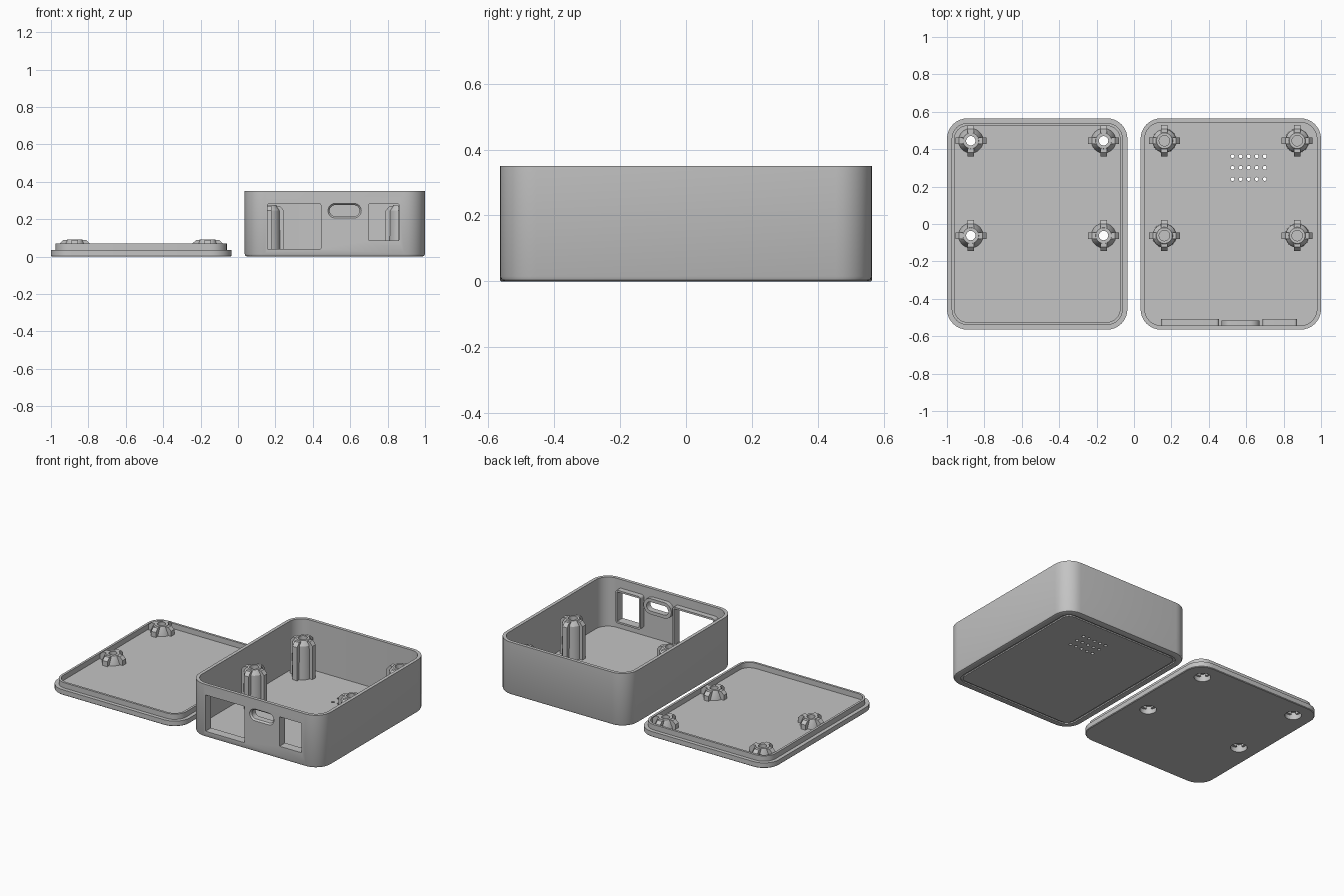
import bpy
import bmesh
from math import sin, cos, pi, radians
from mathutils import Vector

if "Cube" in bpy.data.objects:
    bpy.data.objects.remove(bpy.data.objects["Cube"], do_unlink=True)

GREY = (0.55, 0.55, 0.55, 1)
plastic = bpy.data.materials.new("grey plastic")
plastic.use_nodes = True
plastic.diffuse_color = GREY
plastic.node_tree.nodes["Principled BSDF"].inputs["Base Color"].default_value = GREY


def finish(name, bm, loc=(0, 0, 0), rot=(0, 0, 0)):
    bmesh.ops.recalc_face_normals(bm, faces=bm.faces)
    mesh = bpy.data.meshes.new(name)
    bm.to_mesh(mesh)
    bm.free()
    mesh.materials.append(plastic)
    ob = bpy.data.objects.new(name, mesh)
    ob.location, ob.rotation_euler = loc, rot
    bpy.context.collection.objects.link(ob)
    return ob


def rounded_rect(w, h, r, inset, z, steps=8):
    """Ring of points; the inset shrinks the outline evenly."""
    rad = max(r - inset, 0.001)
    pts = []
    for i, (sx, sy) in enumerate([(1, 1), (-1, 1), (-1, -1), (1, -1)]):
        for k in range(steps + 1):
            a = (i + k / steps) * pi / 2
            pts.append(Vector((sx * (w / 2 - inset - rad) + rad * cos(a),
                               sy * (h / 2 - inset - rad) + rad * sin(a), z)))
    return pts


def circle(r, z, n=32):
    return [Vector((r * cos(2 * pi * k / n), r * sin(2 * pi * k / n), z)) for k in range(n)]


def stack(name, rings, closed=False, **place):
    """Bridge rings in order; cap the ends or close them into a loop."""
    bm = bmesh.new()
    loops = [[bm.verts.new(p) for p in ring] for ring in rings]
    n = len(loops[0])
    pairs = list(zip(loops, loops[1:]))
    if closed:
        pairs.append((loops[-1], loops[0]))
    else:
        bm.faces.new(loops[0])
        bm.faces.new(loops[-1])
    for a, b in pairs:
        for k in range(n):
            j = (k + 1) % n
            bm.faces.new((a[k], a[j], b[j], b[k]))
    return finish(name, bm, **place)


def panel(name, size, profile, closed=False, **place):
    return stack(name, [rounded_rect(*size, i, z) for i, z in profile], closed, **place)


def lathe(name, profile, closed=False, **place):
    return stack(name, [circle(r, z) for r, z in profile], closed, **place)


def cut(target, cutters):
    bpy.context.view_layer.objects.active = target
    for c in cutters:
        c.hide_render = True
        mod = target.modifiers.new("cut", 'BOOLEAN')
        mod.operation, mod.solver, mod.object = 'DIFFERENCE', 'EXACT', c
        bpy.ops.object.modifier_apply(modifier=mod.name)
    for c in cutters:
        bpy.data.objects.remove(c, do_unlink=True)


def ribs(name, x, y, base, top, drop):
    """Four fins with chamfered tips, crossing around a post."""
    outline = [(0.035, base), (0.083, base), (0.083, top - drop), (0.062, top), (0.035, top)]
    bm = bmesh.new()
    for q in range(4):
        c, s = cos(q * pi / 2), sin(q * pi / 2)
        sides = [[bm.verts.new((c * r - s * t, s * r + c * t, z)) for r, z in outline]
                 for t in (-0.017, 0.017)]
        bm.faces.new(sides[0])
        bm.faces.new(sides[1])
        for k in range(len(outline)):
            j = (k + 1) % len(outline)
            bm.faces.new((sides[0][k], sides[0][j], sides[1][j], sides[1][k]))
    finish(name, bm, (x, y, 0))


SIZE = (0.965, 1.13, 0.11)
CX = 0.5175
POST_X = (-0.355, 0.355)
POST_Y = (-0.062, 0.445)

# Open case shell with rounded lower edge and shallow groove underneath
shell = panel("case_shell", SIZE, [
    (0.06, 0), (0.06, 0.008), (0.045, 0.008), (0.045, 0), (0.015, 0), (0.005, 0.004),
    (0, 0.015), (0, 0.35), (0.022, 0.35), (0.022, 0.025)], loc=(CX, 0, 0))

# Port openings in the front wall: name, centre x, centre z, width, height, corner, bevel
ports = [("large_port", 0.3, 0.16, 0.285, 0.24, 0.004, 0),
         ("slot_port", 0.57, 0.245, 0.18, 0.08, 0.04, 0.01),
         ("small_port", 0.78, 0.183, 0.16, 0.195, 0.004, 0)]
cutters = []
for name, x, z, w, h, r, bevel in ports:
    place = dict(loc=(x, 0, z), rot=(radians(90), 0, 0))
    cutters.append(panel(name + "_cutter", (w, h, r),
                         [(bevel, 0.45), (bevel, 0.555), (0, 0.566), (0, 0.65)], **place))
    # Raised collar inside the wall
    depth = 0.515 if bevel else 0.507
    edge = 0.012
    panel(name + "_collar", (w + 2 * edge, h + 2 * edge, r + edge),
          [(0, depth), (0, 0.55), (edge + bevel, 0.55), (edge + bevel, depth)], True, **place)

# Vent holes through the floor
for i in range(5):
    for j in range(3):
        cutters.append(lathe("vent_cutter", [(0.01, -0.1), (0.01, 0.1)],
                             loc=(0.527 + 0.043 * i, 0.24 + 0.061 * j, 0)))
cut(shell, cutters)

# Lid plate with a raised locating lip
lid = panel("lid_plate", SIZE, [
    (0.004, 0), (0, 0.004), (0, 0.035), (0.025, 0.035), (0.025, 0.07),
    (0.04, 0.07), (0.04, 0.035)], loc=(-CX, 0, 0))
cut(lid, [lathe("screw_cutter", [(0.05, -0.1), (0.05, 0.1)], loc=(-CX + x, y, 0))
          for x in POST_X for y in POST_Y])

# Ribbed screw posts in the case and matching screw bosses on the lid
for x in POST_X:
    for y in POST_Y:
        lathe("case_post", [(0.065, 0.015), (0.062, 0.245), (0.042, 0.275),
                            (0.028, 0.275), (0.028, 0.13)], loc=(CX + x, y, 0))
        ribs("case_post_ribs", CX + x, y, 0.015, 0.27, 0.025)
        lathe("lid_boss", [(0.05, 0.015), (0.05, 0.05), (0.025, 0.05), (0.025, 0.09),
                           (0.042, 0.09), (0.066, 0.036), (0.066, 0.015)], True,
              loc=(-CX + x, y, 0))
        ribs("lid_boss_ribs", -CX + x, y, 0.03, 0.088, 0.02)

# Smooth the curves and keep the edges crisp
bpy.ops.object.select_all(action='DESELECT')
for ob in bpy.context.collection.objects:
    if ob.type == 'MESH':
        ob.select_set(True)
        bpy.context.view_layer.objects.active = ob
bpy.ops.object.shade_smooth_by_angle(angle=radians(30))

====

• [Your goal]: Copy the stretch of the records above that runs from the line with "rings in order;" through the line with "bm.faces.new(loops[0])". Both end lines belong in the copy, and nothing else does.

• [Task response]:
    """Bridge rings in order; cap the ends or close them into a loop."""
    bm = bmesh.new()
    loops = [[bm.verts.new(p) for p in ring] for ring in rings]
    n = len(loops[0])
    pairs = list(zip(loops, loops[1:]))
    if closed:
        pairs.append((loops[-1], loops[0]))
    else:
        bm.faces.new(loops[0])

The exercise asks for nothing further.